Outlining a broadcast script using Scrivener

Someone asked about Scrivener the other day, which is one of my favorite programs. They wanted to know if it was good to use for longform news articles. And it is.

But it got me thinking that the program – which is heavy-duty story outlining and structuring software – can be used for shorter stories, including audio and visual scripts. I went back into my files and found a story I worked with students on where we built a script using Scrivener.

First: Scrivener is a powerful outlining and compilation program.
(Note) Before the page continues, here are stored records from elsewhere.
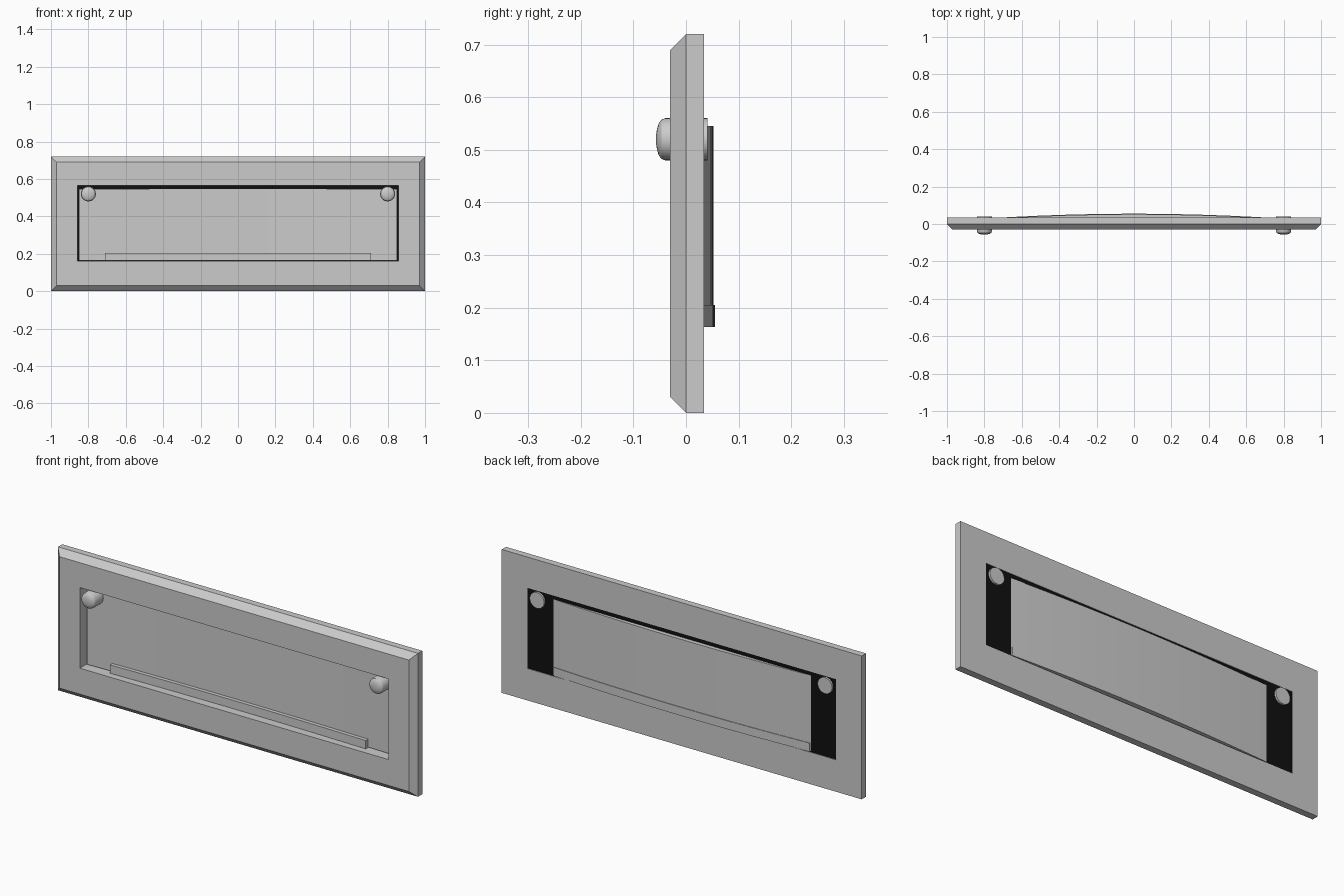
import bpy, bmesh, math

if "Cube" in bpy.data.objects:
    bpy.data.objects.remove(bpy.data.objects["Cube"])


def finish(name, bm, smooth=True):
    bmesh.ops.recalc_face_normals(bm, faces=bm.faces)
    mesh = bpy.data.meshes.new(name)
    bm.to_mesh(mesh)
    bm.free()
    ob = bpy.data.objects.new(name, mesh)
    bpy.context.collection.objects.link(ob)
    if smooth:
        bpy.ops.object.select_all(action='DESELECT')
        ob.select_set(True)
        bpy.context.view_layer.objects.active = ob
        bpy.ops.object.shade_smooth_by_angle(angle=math.radians(30))
    return ob


def bridge(bm, rings, closed):
    n = len(rings[0])
    pairs = list(zip(rings, rings[1:]))
    if closed:
        pairs.append((rings[-1], rings[0]))
    for a, b in pairs:
        for i in range(n):
            j = (i + 1) % n
            bm.faces.new((a[i], a[j], b[j], b[i]))


# Frame: rectangular rings with a chamfered front rim
def rect(bm, hx, z0, z1, y):
    return [bm.verts.new(p) for p in
            ((-hx, y, z0), (hx, y, z0), (hx, y, z1), (-hx, y, z1))]


bm = bmesh.new()
bridge(bm, [rect(bm, 1.0, 0, 0.72, 0.034),
            rect(bm, 1.0, 0, 0.72, 0.0),
            rect(bm, 0.97, 0.03, 0.69, -0.03),
            rect(bm, 0.858, 0.16, 0.565, -0.03),
            rect(bm, 0.858, 0.16, 0.565, 0.034)], True)
finish("frame", bm, False)

# Dark backing filling the opening
bm = bmesh.new()
bm.faces.new(rect(bm, 0.858, 0.16, 0.565, 0.031))
backing = finish("dark_backing", bm, False)
black = bpy.data.materials.new("black")
black.diffuse_color = (0.005, 0.005, 0.005, 1)
black.use_nodes = True
black.node_tree.nodes["Principled BSDF"].inputs["Base Color"].default_value = black.diffuse_color
backing.data.materials.append(black)


# Bowed slabs: front and back surfaces are shallow arcs along x
def bowed_slab(name, hx, z0, z1, front, back, steps=32):
    bm = bmesh.new()
    rings = []
    for i in range(steps + 1):
        x = hx * (2 * i / steps - 1)
        yf, yb = (c - k * x * x for c, k in (front, back))
        rings.append([bm.verts.new(p) for p in
                      ((x, yf, z0), (x, yb, z0), (x, yb, z1), (x, yf, z1))])
    bridge(bm, rings, False)
    bm.faces.new(rings[0])
    bm.faces.new(rings[-1])
    finish(name, bm)


bowed_slab("flap", 0.85, 0.165, 0.545, (0.027, 0.018), (0.052, 0.041))
bowed_slab("flap_lip", 0.71, 0.163, 0.205, (0.008, 0.018), (0.055, 0.041))

# Domed pivot pins
profile = [(0.04, 0.041), (0.04, -0.040), (0.037, -0.047),
           (0.030, -0.052), (0.020, -0.055), (0.010, -0.0567)]
for side, cx in (("left", -0.8), ("right", 0.8)):
    bm = bmesh.new()
    rings = [[bm.verts.new((cx + r * math.cos(a), y, 0.52 + r * math.sin(a)))
              for a in (2 * math.pi * i / 32 for i in range(32))]
             for r, y in profile]
    bridge(bm, rings, False)
    bm.faces.new(rings[0])
    bm.faces.new(rings[-1])
    finish("pin_" + side, bm)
You can use it to organize a novel, a magazine article, a legal brief.  It’s so powerful that I don’t think most people scratch the surface of what it does; they use it to form chapters, move stuff around and write.  Every student that I’ve shown it to as an organizational tool thinks it’s amazing.  It’s especially useful if you think in stories in terms of modules.

more here - JuddSlivka.com – Outlining a broadcast script using Scrivener.
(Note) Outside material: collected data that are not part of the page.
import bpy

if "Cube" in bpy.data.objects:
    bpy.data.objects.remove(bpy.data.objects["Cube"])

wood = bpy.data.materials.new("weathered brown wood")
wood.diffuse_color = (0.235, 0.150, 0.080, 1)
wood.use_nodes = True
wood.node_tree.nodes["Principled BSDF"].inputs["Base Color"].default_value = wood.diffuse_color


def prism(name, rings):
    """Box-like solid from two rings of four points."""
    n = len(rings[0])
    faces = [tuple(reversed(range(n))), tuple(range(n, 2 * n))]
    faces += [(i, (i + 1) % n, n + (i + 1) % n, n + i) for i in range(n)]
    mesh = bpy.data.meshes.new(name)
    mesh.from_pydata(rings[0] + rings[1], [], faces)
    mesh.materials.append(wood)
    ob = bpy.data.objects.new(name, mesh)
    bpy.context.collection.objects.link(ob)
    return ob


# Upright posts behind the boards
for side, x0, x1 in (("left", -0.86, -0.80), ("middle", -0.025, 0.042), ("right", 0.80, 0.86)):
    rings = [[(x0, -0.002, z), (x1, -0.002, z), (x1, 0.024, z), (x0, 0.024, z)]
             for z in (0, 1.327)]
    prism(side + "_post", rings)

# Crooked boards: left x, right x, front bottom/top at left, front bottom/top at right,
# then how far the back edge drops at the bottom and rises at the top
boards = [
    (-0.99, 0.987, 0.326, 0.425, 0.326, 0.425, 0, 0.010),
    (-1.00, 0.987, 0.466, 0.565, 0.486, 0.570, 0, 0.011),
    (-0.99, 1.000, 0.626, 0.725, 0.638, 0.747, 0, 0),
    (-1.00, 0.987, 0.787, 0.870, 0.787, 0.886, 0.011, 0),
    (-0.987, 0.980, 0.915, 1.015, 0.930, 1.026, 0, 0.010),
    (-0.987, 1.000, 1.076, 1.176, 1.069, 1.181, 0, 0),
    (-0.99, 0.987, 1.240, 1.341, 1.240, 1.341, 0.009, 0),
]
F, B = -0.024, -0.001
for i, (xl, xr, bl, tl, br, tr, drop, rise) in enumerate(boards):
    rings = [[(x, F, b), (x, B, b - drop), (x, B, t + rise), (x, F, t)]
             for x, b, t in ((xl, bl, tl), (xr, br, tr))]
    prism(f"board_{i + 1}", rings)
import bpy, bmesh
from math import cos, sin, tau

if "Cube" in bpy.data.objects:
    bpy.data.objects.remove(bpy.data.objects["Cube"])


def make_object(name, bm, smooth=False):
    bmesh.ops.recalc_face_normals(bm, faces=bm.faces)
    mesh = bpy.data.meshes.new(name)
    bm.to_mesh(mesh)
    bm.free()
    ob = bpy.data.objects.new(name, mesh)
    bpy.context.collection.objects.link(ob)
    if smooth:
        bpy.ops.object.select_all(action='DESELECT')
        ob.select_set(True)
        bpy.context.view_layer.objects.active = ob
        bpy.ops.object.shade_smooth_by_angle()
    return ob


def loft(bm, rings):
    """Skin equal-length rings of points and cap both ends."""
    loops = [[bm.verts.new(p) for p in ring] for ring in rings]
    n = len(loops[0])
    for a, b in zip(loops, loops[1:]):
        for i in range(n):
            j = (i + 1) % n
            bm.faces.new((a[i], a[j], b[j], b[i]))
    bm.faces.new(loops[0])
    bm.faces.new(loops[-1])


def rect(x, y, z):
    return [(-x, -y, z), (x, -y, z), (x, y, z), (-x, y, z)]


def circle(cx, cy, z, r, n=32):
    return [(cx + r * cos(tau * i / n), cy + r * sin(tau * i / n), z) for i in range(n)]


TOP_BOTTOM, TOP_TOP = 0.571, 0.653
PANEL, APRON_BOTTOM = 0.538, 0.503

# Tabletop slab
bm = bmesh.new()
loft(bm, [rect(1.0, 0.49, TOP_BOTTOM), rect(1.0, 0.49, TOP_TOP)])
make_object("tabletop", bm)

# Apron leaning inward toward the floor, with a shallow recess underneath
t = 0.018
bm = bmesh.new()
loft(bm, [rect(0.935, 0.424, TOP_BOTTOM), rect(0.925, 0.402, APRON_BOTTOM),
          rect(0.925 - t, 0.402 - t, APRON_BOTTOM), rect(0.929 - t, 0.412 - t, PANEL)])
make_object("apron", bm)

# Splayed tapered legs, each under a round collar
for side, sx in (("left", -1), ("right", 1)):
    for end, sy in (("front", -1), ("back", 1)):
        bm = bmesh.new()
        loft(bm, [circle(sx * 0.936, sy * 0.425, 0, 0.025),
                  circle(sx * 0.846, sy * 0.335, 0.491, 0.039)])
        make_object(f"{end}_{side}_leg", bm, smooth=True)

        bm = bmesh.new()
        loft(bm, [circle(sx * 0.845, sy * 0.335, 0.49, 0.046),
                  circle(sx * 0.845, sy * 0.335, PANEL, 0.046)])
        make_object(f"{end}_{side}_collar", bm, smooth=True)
Story Structure in Scrivener

…the programmer in me cringes every time I find myself repeating a certain action. I move something on the whiteboard, and then go into my writing software and move the scene. It violates the DRY principle: Don’t Repeat Yourself. I believe this holds up as well in writing as it does in programming. If you’re going to do something, do it once and only once. So I looked for a way to get my writing software (the fabulous Scrivener by Literature & Latte) to take the place of my equivalent of Emma Darwin’s novel-planning grid or Alex Sokoloff’s whiteboard and Post-it notes.

more here  » Story Structure in Scrivener AG Daws.

5 “Best” Features of Scrivener for Writers

Scrivener has so many different features that some might not even know all of these features. Or perhaps they’re just not interested in knowing these features, at least not until they have need of these features.

Some, like me, prefer to just know the basic features of Scrivener including the ones that will be most often used. For instance, if you’re still in the process of writing your story, there is no need to know how to publish this story in Scrivener yet. There will be time for that later on when you’ve finally finished your story and you’re ready to compile it all together.

With all of the many features of Scrivener, here are the top 5 features that I consider to be the best.

via 5 “Best” Features of Scrivener for Writers.

Using the Cork Board

At a retreat last fall, the presenter talked about a storyboard as a great tool for plotting a story. And I could see that. A storyboard allows you to visually lay out scenes in each chapter/section, move things around, make lists of possibilities, etc. You might get the same results from an outline, but a storyboard strikes me as slightly easier to use regarding lists of possibilities (e.g., “in this scene, I might…). A storyboard is also slightly more visual, if you use something like note cards – and it’s easier to move a note card than constantly copy/paste in an outline (and fight Word’s “helpful” outline reformatting – but I digress).

But what if the thought of transcribing scene synopses to index cards gives your fingers cramps? And the thought of changing those synopses as the plot evolves makes you think you might need to take stock in an company that makes 3×5 cards? Well, enter Scrivener.

via There’s a Body in the Library: Scrivener Writetip: Using the Cork Board.

Writing a Synopsis using Scrivener

If you plan to enter contests or submit your manuscript to an agent or publisher, you probably need to write a synopsis.  Most writers I know dread writing the darn thing.  In a few pages (usually in five pages or less), you are required to describe your entire manuscript, provide goals, motivations and conflicts for your main characters, explore their character arcs and include major plot points.  Luckily, I’ve found a way which doesn’t totally get rid of the pain but does make the process less stressful.  And I do it using Scrivener.

via Writing a Synopsis using Scrivener « Crit Divas.

Freeform thinking on the corkboard

Corkboards are very much an American thing. As a British writer I’ve tended to find them a bit unintuitive. But the Scrivener corkboard’s grown on me a lot over the years. And now, in both Mac and Windows versions, there’s a wonderful feature that adds a lot more power to the idea for brainstorming and outlining.

In short… you can break away from the rigid outline structure, think outside the box, then go back to your scene order, or create a new one, very easily.

Watch…

via Quick Scrivener tip: freeform thinking on the corkboard | David Hewson•com.